** Input data follows **

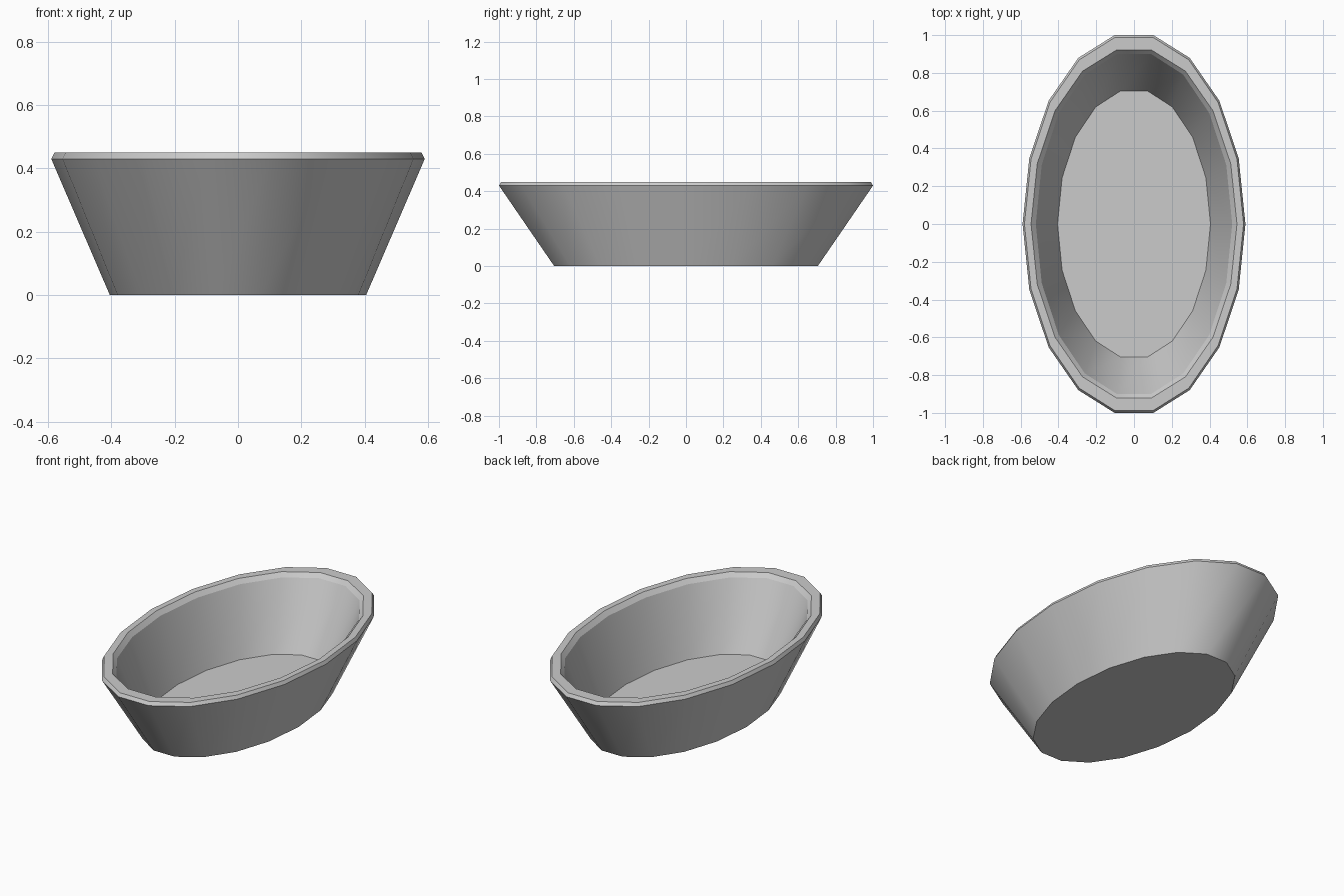
import bpy, bmesh, math

if "Cube" in bpy.data.objects:
    bpy.data.objects.remove(bpy.data.objects["Cube"])

SIDES = 18

# Single flat colour
grey = bpy.data.materials.new("light grey")
grey.diffuse_color = (0.6, 0.6, 0.6, 1)
grey.use_nodes = True
grey.node_tree.nodes["Principled BSDF"].inputs["Base Color"].default_value = grey.diffuse_color

# Profile rings (x radius, y radius, z) from outer base, over the rim, to inner floor
K = math.sin(math.radians(80))  # the ends of the oval are flat edges
profile = [
    (0.405, 0.705 / K, 0.0),    # outer base
    (0.59, 1.0 / K, 0.43),      # outer wall top
    (0.58, 0.988 / K, 0.45),    # rim outer edge
    (0.545, 0.92 / K, 0.45),    # rim inner edge
    (0.52, 0.90 / K, 0.425),    # inner chamfer
    (0.405, 0.705 / K, 0.04),   # inner floor
]

bm = bmesh.new()
rings = []
for rx, ry, z in profile:
    rings.append([bm.verts.new((rx * math.cos(2 * math.pi * i / SIDES),
                                ry * math.sin(2 * math.pi * i / SIDES), z))
                  for i in range(SIDES)])

# Walls and rim, smooth around the oval
for low, high in zip(rings, rings[1:]):
    for i in range(SIDES):
        j = (i + 1) % SIDES
        bm.faces.new((low[i], low[j], high[j], high[i])).smooth = True

# Underside and inner floor
bm.faces.new(rings[0][::-1])
bm.faces.new(rings[-1])

# Keep every ring crisp
for ring in rings:
    for i in range(SIDES):
        bm.edges.get((ring[i], ring[(i + 1) % SIDES])).smooth = False

mesh = bpy.data.meshes.new("oval_basin")
bm.normal_update()
bm.to_mesh(mesh)
bm.free()
mesh.materials.append(grey)
basin = bpy.data.objects.new("oval_basin", mesh)
bpy.context.collection.objects.link(basin)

** End of Input data **

Task item:
Copy exactly the lines that begin with the one containing "for low, high" and continue to the end of the records, both included, and nothing more.

Task result:
for low, high in zip(rings, rings[1:]):
    for i in range(SIDES):
        j = (i + 1) % SIDES
        bm.faces.new((low[i], low[j], high[j], high[i])).smooth = True

# Underside and inner floor
bm.faces.new(rings[0][::-1])
bm.faces.new(rings[-1])

# Keep every ring crisp
for ring in rings:
    for i in range(SIDES):
        bm.edges.get((ring[i], ring[(i + 1) % SIDES])).smooth = False

mesh = bpy.data.meshes.new("oval_basin")
bm.normal_update()
bm.to_mesh(mesh)
bm.free()
mesh.materials.append(grey)
basin = bpy.data.objects.new("oval_basin", mesh)
bpy.context.collection.objects.link(basin)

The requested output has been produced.